What to do:
Every line of the records below from the line with "pts = [hull_point(y, w, lv)" up to and including the line with "in (.47, .735)])" must be reproduced exactly, and no line outside that range.

(Stored data)
=== Section Start ===

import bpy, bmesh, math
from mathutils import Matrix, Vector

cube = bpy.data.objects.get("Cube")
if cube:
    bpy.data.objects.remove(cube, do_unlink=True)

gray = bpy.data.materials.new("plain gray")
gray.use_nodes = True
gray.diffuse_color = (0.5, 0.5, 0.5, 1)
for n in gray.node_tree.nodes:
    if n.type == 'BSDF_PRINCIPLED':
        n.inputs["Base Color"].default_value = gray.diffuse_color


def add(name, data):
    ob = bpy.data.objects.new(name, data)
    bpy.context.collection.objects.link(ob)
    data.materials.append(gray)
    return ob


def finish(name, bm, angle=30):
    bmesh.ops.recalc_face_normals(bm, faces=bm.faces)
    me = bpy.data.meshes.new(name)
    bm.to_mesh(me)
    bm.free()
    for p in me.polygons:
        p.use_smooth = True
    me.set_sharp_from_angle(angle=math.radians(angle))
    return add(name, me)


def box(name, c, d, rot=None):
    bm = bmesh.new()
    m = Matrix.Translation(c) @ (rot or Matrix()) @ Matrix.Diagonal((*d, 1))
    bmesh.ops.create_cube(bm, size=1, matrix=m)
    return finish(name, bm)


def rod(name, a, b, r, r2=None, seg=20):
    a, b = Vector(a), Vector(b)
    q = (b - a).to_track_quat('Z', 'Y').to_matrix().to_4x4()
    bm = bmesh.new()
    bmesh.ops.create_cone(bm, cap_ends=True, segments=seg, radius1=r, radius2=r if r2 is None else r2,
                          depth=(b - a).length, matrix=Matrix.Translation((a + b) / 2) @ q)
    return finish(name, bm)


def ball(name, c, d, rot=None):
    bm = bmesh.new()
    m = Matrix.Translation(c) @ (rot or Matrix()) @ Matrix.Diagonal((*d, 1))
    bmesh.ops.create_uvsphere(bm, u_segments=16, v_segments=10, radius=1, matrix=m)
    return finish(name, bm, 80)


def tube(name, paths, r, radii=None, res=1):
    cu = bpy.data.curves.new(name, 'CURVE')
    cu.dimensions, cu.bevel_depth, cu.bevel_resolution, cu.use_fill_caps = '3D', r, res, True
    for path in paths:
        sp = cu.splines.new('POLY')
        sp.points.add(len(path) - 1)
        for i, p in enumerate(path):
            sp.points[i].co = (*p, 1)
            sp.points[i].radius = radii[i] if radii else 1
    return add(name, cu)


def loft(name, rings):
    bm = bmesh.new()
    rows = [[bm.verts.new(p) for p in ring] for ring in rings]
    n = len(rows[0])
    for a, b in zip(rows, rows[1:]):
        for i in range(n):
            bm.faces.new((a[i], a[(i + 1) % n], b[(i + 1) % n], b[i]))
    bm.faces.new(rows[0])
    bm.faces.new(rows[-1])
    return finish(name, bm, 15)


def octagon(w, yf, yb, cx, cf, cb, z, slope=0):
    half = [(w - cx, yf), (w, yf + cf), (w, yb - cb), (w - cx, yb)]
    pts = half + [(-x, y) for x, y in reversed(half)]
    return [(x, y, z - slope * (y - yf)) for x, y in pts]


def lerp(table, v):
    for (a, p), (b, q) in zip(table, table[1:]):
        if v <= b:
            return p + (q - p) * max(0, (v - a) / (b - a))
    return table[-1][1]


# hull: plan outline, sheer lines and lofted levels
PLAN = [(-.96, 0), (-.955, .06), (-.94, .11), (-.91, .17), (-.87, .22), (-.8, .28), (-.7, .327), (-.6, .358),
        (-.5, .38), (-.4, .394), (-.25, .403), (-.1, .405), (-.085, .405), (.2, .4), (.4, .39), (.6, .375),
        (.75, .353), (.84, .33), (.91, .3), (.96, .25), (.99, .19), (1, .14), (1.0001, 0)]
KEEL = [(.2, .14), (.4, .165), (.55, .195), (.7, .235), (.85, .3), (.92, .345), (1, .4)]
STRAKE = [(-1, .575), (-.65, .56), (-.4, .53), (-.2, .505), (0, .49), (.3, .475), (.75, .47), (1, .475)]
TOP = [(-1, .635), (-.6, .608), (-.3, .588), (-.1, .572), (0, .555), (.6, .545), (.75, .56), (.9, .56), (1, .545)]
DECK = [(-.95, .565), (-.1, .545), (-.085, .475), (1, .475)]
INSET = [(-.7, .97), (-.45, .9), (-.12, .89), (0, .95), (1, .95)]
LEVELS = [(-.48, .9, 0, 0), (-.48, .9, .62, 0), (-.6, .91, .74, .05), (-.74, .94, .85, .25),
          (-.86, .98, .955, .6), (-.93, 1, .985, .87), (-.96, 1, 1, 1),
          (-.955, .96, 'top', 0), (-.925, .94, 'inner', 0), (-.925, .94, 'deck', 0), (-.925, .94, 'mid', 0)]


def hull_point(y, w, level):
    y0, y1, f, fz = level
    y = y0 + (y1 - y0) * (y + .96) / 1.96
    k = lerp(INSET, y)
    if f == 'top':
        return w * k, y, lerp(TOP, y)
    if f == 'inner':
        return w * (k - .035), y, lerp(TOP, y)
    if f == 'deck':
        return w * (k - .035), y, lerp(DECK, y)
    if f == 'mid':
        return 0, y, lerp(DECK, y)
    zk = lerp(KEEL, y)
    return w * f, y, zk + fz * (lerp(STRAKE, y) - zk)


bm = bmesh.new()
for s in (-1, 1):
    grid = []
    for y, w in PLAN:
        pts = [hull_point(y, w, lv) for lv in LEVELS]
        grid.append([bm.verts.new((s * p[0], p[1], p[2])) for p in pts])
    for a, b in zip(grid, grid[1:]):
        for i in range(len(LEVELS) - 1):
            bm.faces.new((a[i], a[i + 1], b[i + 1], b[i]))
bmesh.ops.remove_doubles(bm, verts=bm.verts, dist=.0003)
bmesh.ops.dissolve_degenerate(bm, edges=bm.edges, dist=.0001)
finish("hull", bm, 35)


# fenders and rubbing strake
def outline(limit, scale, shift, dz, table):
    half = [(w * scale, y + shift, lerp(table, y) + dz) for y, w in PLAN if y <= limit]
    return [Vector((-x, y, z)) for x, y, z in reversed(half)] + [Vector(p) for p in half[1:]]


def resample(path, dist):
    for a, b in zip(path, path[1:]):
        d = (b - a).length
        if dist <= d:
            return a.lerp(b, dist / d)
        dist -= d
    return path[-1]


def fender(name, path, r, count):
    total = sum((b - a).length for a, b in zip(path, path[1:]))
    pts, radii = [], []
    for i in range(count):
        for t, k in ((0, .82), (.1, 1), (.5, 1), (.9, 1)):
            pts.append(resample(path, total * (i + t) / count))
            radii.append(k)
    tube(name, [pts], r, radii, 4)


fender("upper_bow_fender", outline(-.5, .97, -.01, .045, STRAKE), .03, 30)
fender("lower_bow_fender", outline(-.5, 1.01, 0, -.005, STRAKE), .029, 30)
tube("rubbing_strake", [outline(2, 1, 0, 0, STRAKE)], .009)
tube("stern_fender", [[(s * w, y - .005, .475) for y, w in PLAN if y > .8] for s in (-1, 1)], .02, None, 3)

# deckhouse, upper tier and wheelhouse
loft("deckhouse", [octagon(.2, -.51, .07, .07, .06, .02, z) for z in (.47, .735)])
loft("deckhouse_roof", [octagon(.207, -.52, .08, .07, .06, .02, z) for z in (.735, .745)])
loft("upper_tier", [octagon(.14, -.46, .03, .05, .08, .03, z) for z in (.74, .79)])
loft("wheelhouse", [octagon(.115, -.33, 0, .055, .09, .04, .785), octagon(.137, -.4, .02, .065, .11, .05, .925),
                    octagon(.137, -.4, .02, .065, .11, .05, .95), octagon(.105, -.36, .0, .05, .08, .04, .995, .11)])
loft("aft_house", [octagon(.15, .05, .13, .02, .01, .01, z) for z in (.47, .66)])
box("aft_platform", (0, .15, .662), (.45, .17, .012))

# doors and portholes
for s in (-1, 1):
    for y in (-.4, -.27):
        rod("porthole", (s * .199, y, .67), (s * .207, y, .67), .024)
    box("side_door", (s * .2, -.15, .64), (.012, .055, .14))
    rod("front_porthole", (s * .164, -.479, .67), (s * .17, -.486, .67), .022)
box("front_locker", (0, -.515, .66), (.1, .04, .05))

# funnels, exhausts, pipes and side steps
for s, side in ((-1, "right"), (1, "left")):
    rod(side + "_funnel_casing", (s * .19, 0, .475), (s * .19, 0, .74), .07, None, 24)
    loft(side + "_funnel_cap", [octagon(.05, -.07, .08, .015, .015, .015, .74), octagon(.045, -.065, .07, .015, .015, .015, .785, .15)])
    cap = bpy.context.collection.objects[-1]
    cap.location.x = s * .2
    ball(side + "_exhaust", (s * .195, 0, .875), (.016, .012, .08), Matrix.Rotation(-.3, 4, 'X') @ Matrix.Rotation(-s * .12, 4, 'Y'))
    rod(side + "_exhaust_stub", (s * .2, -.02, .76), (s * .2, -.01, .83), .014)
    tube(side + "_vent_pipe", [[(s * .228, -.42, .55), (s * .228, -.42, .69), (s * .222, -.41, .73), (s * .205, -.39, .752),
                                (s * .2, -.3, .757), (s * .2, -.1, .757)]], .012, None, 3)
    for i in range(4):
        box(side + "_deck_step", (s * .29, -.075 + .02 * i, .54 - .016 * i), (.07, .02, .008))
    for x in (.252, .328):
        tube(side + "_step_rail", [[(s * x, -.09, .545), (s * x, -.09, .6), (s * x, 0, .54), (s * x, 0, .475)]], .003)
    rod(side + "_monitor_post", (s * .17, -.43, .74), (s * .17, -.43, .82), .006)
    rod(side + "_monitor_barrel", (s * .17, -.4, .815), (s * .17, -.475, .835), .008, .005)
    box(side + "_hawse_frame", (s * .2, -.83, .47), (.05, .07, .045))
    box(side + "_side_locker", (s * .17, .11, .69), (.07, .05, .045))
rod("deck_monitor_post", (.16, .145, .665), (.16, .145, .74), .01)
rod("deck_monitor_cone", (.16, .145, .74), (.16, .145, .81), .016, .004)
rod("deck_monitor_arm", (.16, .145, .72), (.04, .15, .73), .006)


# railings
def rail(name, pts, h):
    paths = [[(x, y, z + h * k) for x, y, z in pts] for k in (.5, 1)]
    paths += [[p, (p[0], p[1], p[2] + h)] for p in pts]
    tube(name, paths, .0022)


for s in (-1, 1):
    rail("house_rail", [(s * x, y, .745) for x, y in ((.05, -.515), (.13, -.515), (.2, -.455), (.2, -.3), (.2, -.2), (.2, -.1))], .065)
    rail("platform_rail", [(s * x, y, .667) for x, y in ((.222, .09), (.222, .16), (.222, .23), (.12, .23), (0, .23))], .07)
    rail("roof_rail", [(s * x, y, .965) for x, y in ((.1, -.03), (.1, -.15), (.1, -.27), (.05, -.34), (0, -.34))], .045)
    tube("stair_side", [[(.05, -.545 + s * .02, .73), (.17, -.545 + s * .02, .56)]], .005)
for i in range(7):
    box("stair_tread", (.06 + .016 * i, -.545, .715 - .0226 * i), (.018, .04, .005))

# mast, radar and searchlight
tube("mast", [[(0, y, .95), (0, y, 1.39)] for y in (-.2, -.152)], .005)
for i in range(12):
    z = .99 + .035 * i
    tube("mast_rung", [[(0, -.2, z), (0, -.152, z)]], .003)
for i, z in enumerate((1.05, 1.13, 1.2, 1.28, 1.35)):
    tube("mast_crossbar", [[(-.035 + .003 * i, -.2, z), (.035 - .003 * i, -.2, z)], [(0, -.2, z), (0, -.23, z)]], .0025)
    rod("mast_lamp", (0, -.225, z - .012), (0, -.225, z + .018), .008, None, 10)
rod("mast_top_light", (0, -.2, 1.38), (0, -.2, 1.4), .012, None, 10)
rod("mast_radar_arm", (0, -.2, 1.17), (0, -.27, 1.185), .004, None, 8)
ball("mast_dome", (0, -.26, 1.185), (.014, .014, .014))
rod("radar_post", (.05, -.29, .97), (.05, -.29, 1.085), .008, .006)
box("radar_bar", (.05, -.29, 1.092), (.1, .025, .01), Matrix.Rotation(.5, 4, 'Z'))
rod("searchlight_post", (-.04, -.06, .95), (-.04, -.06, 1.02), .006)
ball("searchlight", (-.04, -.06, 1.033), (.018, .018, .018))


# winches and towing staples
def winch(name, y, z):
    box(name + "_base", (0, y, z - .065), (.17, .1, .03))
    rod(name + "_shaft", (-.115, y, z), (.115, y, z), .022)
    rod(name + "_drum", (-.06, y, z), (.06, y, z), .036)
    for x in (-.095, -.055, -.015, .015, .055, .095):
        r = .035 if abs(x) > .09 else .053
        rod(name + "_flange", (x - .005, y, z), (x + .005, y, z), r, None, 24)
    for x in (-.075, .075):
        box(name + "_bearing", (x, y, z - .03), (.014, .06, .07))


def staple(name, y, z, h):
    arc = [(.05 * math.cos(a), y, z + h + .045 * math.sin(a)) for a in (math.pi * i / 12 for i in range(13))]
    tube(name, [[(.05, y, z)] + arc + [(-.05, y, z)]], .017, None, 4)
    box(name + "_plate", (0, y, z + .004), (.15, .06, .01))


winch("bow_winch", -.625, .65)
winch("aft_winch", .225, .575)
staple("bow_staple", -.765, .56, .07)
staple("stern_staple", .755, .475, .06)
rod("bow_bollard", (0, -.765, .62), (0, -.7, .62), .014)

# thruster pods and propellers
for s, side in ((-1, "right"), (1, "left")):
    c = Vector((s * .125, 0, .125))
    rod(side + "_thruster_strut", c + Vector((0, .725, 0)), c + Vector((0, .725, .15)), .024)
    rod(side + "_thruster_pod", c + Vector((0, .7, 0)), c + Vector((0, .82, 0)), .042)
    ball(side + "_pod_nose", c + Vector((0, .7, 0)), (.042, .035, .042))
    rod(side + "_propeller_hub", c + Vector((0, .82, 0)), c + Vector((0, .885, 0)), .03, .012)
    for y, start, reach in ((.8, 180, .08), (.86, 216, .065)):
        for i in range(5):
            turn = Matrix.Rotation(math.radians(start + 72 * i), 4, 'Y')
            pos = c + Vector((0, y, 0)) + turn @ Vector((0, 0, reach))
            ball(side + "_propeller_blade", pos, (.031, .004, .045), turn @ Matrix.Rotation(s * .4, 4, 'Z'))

=== Section End ===

Result of this exercise:
        pts = [hull_point(y, w, lv) for lv in LEVELS]
        grid.append([bm.verts.new((s * p[0], p[1], p[2])) for p in pts])
    for a, b in zip(grid, grid[1:]):
        for i in range(len(LEVELS) - 1):
            bm.faces.new((a[i], a[i + 1], b[i + 1], b[i]))
bmesh.ops.remove_doubles(bm, verts=bm.verts, dist=.0003)
bmesh.ops.dissolve_degenerate(bm, edges=bm.edges, dist=.0001)
finish("hull", bm, 35)


# fenders and rubbing strake
def outline(limit, scale, shift, dz, table):
    half = [(w * scale, y + shift, lerp(table, y) + dz) for y, w in PLAN if y <= limit]
    return [Vector((-x, y, z)) for x, y, z in reversed(half)] + [Vector(p) for p in half[1:]]


def resample(path, dist):
    for a, b in zip(path, path[1:]):
        d = (b - a).length
        if dist <= d:
            return a.lerp(b, dist / d)
        dist -= d
    return path[-1]


def fender(name, path, r, count):
    total = sum((b - a).length for a, b in zip(path, path[1:]))
    pts, radii = [], []
    for i in range(count):
        for t, k in ((0, .82), (.1, 1), (.5, 1), (.9, 1)):
            pts.append(resample(path, total * (i + t) / count))
            radii.append(k)
    tube(name, [pts], r, radii, 4)


fender("upper_bow_fender", outline(-.5, .97, -.01, .045, STRAKE), .03, 30)
fender("lower_bow_fender", outline(-.5, 1.01, 0, -.005, STRAKE), .029, 30)
tube("rubbing_strake", [outline(2, 1, 0, 0, STRAKE)], .009)
tube("stern_fender", [[(s * w, y - .005, .475) for y, w in PLAN if y > .8] for s in (-1, 1)], .02, None, 3)

# deckhouse, upper tier and wheelhouse
loft("deckhouse", [octagon(.2, -.51, .07, .07, .06, .02, z) for z in (.47, .735)])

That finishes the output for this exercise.